President Trump on Friday moved to formally ban most transgender people from serving in the military, with limited exceptions.
The White House issued a memorandum on policies determined by Defense Secretary Jim Mattis, stating that transgender people are “disqualified from military service except under limited circumstances.”
The memorandum, filed in U.S. District Court in Seattle, states that “transgender persons with a history or diagnosis of gender dysphoria — individuals who the policies state may require substantial medical treatment, including medications and surgery — are disqualified from military service except under certain limited circumstances.”
Mattis and Homeland Security Secretary Kirstjen Nielsen will have some leeway in implementing the policy, the memo stated.
LGBT advocates quickly denounced the move.
“There is simply no way to spin it, the Trump-Pence Administration is going all in on its discriminatory, unconstitutional and despicable ban on transgender troops,” Human Rights Campaign president Chad Griffin said in a statement.
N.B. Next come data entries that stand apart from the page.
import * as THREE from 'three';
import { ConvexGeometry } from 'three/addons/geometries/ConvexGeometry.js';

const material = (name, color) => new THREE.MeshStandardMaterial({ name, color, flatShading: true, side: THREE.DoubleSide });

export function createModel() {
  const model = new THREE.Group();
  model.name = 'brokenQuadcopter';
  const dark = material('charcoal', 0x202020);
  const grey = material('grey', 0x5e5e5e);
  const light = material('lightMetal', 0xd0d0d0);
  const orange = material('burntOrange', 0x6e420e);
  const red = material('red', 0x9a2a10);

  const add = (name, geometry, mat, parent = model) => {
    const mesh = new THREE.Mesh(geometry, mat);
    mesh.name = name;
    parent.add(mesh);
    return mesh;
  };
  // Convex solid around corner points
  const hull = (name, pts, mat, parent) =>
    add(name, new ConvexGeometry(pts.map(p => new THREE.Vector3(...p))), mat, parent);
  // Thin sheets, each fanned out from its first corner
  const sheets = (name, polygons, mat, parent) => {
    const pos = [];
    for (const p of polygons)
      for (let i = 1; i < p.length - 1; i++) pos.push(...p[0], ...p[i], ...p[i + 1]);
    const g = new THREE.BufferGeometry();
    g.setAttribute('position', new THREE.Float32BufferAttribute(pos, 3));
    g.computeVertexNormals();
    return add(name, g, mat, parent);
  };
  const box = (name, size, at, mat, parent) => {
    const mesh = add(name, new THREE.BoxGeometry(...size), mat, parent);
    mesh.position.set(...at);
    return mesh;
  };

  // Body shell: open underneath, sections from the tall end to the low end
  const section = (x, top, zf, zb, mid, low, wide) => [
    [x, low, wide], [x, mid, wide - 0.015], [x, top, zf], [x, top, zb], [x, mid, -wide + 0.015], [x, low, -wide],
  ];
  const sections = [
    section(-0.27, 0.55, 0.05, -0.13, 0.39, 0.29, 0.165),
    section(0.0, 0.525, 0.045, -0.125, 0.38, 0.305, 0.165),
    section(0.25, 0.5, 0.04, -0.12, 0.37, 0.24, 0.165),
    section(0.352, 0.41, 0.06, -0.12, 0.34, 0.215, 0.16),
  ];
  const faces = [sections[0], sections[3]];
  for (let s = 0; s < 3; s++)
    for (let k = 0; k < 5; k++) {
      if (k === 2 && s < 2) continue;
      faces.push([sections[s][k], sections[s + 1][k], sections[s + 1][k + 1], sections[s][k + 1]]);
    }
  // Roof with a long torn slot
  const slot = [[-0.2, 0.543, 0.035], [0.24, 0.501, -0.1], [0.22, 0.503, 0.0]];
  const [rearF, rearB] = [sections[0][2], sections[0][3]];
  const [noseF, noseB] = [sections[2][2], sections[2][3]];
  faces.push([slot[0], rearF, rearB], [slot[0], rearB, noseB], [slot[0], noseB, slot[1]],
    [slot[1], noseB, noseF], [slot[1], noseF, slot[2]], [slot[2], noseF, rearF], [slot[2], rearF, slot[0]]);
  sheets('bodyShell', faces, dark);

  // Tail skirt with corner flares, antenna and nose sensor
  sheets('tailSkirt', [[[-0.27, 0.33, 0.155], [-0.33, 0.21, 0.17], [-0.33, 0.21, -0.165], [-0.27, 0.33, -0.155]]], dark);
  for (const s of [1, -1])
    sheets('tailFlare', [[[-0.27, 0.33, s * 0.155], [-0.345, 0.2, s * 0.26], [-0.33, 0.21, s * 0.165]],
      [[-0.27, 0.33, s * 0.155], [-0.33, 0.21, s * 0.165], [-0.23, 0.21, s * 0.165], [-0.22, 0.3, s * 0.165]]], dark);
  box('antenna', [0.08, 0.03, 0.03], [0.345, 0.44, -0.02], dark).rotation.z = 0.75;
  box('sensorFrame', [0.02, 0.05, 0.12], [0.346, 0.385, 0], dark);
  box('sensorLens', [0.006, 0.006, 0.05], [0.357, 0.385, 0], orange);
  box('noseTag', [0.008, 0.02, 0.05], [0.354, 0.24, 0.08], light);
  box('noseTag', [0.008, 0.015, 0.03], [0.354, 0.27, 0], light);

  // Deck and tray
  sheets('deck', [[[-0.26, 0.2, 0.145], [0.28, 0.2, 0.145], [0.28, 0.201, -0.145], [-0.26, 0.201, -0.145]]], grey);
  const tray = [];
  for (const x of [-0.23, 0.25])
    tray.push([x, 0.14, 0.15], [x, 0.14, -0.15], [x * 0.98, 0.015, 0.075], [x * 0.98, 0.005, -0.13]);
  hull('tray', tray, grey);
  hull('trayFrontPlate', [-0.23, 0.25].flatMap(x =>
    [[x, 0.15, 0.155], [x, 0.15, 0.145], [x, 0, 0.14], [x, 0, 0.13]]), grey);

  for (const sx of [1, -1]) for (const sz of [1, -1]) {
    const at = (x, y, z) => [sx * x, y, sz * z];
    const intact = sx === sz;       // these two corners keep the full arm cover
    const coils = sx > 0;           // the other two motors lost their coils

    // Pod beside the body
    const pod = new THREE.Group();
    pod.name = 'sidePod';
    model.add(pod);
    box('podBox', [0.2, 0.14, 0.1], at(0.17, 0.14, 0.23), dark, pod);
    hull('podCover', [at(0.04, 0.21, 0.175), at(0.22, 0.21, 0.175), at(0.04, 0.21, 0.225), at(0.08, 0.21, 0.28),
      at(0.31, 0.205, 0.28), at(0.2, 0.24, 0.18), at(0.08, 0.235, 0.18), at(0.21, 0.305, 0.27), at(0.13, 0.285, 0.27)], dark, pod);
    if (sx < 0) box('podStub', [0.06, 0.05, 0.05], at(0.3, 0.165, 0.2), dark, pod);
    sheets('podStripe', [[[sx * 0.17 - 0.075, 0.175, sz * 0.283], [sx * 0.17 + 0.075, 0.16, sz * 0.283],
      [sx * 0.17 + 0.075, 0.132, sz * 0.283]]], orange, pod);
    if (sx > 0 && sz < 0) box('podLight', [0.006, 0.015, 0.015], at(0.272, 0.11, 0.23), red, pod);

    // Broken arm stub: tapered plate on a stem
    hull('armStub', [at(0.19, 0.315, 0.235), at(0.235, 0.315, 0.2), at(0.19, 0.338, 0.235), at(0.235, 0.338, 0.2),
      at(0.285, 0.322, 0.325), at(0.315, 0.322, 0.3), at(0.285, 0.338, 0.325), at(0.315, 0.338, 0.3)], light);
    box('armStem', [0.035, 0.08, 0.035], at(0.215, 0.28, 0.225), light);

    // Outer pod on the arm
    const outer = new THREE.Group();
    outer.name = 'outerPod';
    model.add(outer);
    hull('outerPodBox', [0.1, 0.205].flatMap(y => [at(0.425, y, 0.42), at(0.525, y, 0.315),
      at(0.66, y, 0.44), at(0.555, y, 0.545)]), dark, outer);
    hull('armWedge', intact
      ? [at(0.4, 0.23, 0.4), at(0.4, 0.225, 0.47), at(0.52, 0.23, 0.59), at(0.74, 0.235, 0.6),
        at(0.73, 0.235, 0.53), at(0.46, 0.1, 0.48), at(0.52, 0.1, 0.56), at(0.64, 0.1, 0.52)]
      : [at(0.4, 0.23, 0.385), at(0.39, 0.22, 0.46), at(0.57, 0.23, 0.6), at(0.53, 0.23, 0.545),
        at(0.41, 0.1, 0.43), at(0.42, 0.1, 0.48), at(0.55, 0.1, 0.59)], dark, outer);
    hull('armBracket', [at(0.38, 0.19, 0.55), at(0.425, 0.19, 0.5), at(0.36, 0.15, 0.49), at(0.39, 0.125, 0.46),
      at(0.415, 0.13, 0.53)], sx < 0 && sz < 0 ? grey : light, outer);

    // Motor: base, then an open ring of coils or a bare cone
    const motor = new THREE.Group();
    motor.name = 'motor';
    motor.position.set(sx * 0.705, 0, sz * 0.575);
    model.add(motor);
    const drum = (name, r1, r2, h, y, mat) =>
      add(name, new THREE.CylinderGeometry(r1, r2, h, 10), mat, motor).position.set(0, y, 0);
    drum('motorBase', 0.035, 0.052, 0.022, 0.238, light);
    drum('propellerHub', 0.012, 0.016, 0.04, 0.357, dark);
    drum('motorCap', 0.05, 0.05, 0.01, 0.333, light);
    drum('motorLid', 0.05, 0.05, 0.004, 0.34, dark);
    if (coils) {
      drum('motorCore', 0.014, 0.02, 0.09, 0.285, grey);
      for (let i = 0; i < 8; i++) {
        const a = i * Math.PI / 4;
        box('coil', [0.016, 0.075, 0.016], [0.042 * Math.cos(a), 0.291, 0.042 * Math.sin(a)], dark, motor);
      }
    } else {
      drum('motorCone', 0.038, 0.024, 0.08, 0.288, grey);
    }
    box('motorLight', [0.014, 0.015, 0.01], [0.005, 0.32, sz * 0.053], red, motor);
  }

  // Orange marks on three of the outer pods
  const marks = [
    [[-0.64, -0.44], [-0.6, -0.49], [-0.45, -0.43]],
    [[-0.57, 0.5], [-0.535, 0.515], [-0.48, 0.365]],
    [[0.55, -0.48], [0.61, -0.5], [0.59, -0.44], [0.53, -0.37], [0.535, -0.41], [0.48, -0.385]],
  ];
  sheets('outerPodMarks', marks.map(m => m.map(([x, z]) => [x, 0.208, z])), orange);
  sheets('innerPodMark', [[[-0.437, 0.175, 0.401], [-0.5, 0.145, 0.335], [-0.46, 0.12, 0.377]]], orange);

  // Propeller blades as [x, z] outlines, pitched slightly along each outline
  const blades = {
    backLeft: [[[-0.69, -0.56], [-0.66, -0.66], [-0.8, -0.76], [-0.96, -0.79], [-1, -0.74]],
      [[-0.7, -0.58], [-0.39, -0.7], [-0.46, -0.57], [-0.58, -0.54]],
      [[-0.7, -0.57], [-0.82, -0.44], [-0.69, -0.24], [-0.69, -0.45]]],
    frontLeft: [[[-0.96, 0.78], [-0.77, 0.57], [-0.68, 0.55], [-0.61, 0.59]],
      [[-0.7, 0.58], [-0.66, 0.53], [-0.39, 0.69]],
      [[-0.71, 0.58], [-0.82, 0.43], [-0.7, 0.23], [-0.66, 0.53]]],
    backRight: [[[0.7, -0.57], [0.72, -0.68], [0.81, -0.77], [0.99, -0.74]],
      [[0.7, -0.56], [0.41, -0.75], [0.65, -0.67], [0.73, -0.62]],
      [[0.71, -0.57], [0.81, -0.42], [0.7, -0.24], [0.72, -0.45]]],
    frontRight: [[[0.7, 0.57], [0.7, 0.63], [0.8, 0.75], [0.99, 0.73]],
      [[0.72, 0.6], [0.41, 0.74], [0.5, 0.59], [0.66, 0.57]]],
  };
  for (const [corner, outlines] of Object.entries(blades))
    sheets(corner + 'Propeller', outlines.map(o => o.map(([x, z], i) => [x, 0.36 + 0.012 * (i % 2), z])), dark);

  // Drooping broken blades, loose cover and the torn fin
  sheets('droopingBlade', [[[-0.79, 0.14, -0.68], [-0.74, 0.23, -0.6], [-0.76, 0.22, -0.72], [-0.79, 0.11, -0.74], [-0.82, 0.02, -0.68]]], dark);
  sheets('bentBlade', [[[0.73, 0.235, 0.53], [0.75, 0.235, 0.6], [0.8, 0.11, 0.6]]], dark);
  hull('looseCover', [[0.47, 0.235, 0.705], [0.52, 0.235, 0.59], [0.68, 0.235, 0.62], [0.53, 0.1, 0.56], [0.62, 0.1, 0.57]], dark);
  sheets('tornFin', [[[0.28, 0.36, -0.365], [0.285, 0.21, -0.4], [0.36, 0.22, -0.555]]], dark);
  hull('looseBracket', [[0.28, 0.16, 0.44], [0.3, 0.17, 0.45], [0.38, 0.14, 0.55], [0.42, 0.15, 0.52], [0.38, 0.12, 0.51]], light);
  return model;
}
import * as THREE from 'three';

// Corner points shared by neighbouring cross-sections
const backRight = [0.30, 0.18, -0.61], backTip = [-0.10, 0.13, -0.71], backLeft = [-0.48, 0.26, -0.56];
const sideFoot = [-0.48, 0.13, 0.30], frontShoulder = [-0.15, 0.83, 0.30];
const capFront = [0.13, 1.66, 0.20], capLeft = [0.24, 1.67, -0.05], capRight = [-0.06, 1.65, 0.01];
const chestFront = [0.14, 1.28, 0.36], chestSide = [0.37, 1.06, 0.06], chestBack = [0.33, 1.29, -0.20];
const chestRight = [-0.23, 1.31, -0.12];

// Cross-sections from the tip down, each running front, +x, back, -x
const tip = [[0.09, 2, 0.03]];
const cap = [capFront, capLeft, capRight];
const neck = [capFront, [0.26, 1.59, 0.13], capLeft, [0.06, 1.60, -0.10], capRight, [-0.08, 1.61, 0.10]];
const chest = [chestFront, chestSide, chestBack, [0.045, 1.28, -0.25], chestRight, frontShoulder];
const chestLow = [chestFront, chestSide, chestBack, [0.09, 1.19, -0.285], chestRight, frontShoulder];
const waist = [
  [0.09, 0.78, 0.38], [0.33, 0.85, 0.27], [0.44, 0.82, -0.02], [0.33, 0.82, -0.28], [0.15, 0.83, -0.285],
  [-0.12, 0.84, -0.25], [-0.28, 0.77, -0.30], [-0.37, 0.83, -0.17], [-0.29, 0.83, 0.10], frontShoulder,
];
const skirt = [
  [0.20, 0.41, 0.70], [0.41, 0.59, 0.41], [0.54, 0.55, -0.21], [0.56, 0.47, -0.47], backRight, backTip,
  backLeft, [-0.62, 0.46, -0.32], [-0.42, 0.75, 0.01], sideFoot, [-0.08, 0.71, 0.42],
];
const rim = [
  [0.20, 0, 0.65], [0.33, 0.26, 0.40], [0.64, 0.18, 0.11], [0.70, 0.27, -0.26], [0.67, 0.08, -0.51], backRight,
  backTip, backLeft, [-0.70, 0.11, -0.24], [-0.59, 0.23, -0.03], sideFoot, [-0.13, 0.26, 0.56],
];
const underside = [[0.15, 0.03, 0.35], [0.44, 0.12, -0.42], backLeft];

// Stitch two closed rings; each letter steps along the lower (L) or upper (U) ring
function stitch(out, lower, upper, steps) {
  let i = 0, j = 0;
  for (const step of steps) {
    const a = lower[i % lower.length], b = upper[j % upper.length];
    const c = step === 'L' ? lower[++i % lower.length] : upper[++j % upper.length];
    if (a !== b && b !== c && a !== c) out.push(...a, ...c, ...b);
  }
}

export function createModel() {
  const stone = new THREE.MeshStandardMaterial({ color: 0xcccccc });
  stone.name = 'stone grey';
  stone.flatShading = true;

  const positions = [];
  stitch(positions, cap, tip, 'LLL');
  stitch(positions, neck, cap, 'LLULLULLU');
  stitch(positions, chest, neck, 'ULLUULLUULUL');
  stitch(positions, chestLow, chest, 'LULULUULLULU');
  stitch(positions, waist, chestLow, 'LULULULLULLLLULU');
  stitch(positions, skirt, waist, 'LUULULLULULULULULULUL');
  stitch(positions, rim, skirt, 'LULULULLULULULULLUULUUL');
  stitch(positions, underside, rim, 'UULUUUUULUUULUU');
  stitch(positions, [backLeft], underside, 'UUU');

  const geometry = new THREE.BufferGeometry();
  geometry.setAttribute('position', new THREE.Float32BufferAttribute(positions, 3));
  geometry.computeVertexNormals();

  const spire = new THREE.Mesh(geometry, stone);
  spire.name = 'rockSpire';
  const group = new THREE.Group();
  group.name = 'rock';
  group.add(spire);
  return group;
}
“Donald Trump and Mike Pence are pushing their extreme anti-transgender prejudices onto the military over the overwhelming objections of bipartisan officials, national security leaders and the American public,” Griffin added.
“The Trump-Pence administration’s continued insistence on targeting our military families for discrimination is appalling, reckless, and unpatriotic,” added American Military Partner Association president Ashley Broadway-Mack.
The Palm Center, a group that promotes the study of LGBT people in the military, accused the Pentagon of having “distorted the science on transgender health to prop up irrational and legally untenable discrimination that will erode military readiness.”
“There is no evidence to support a policy that bars from military service patriotic Americans who are medically fit and able to deploy. Our troops and our nation deserve better,” the group said.
Trump first called for a ban on transgender troops in a series of tweets last summer, and followed up in August by issuing a memo banning transgender people from enlisting.
The ban has since been battled over in court, with Mattis in February giving Trump a final recommendation. It was expected that he would recommend Trump allow transgender troops to remain in the military.
A Pentagon spokesman declined to comment on Mattis’s recommendation in February, only confirming that the Defense chief had advised the president on the subject.
Several federal courts blocked Trump’s initial ban, with one ruling in November that the military would be forced to resume accepting transgender recruits starting this year.
In February, the Pentagon confirmed that one transgender recruit had joined a branch of the military after passing all tests including medical, the first such recruit to join since the ban was issued.
It’s unclear what Trump’s decision will mean for that unnamed recruit and the estimated thousands of other transgender Americans currently serving active duty in the military.
While the exact number of transgender individuals in active duty service is unknown, a 2016 Rand Corporation study commissioned by the Pentagon estimated the number to be anywhere from 1,320 and 6,630, with 830 to 4,160 others serving in the reserves.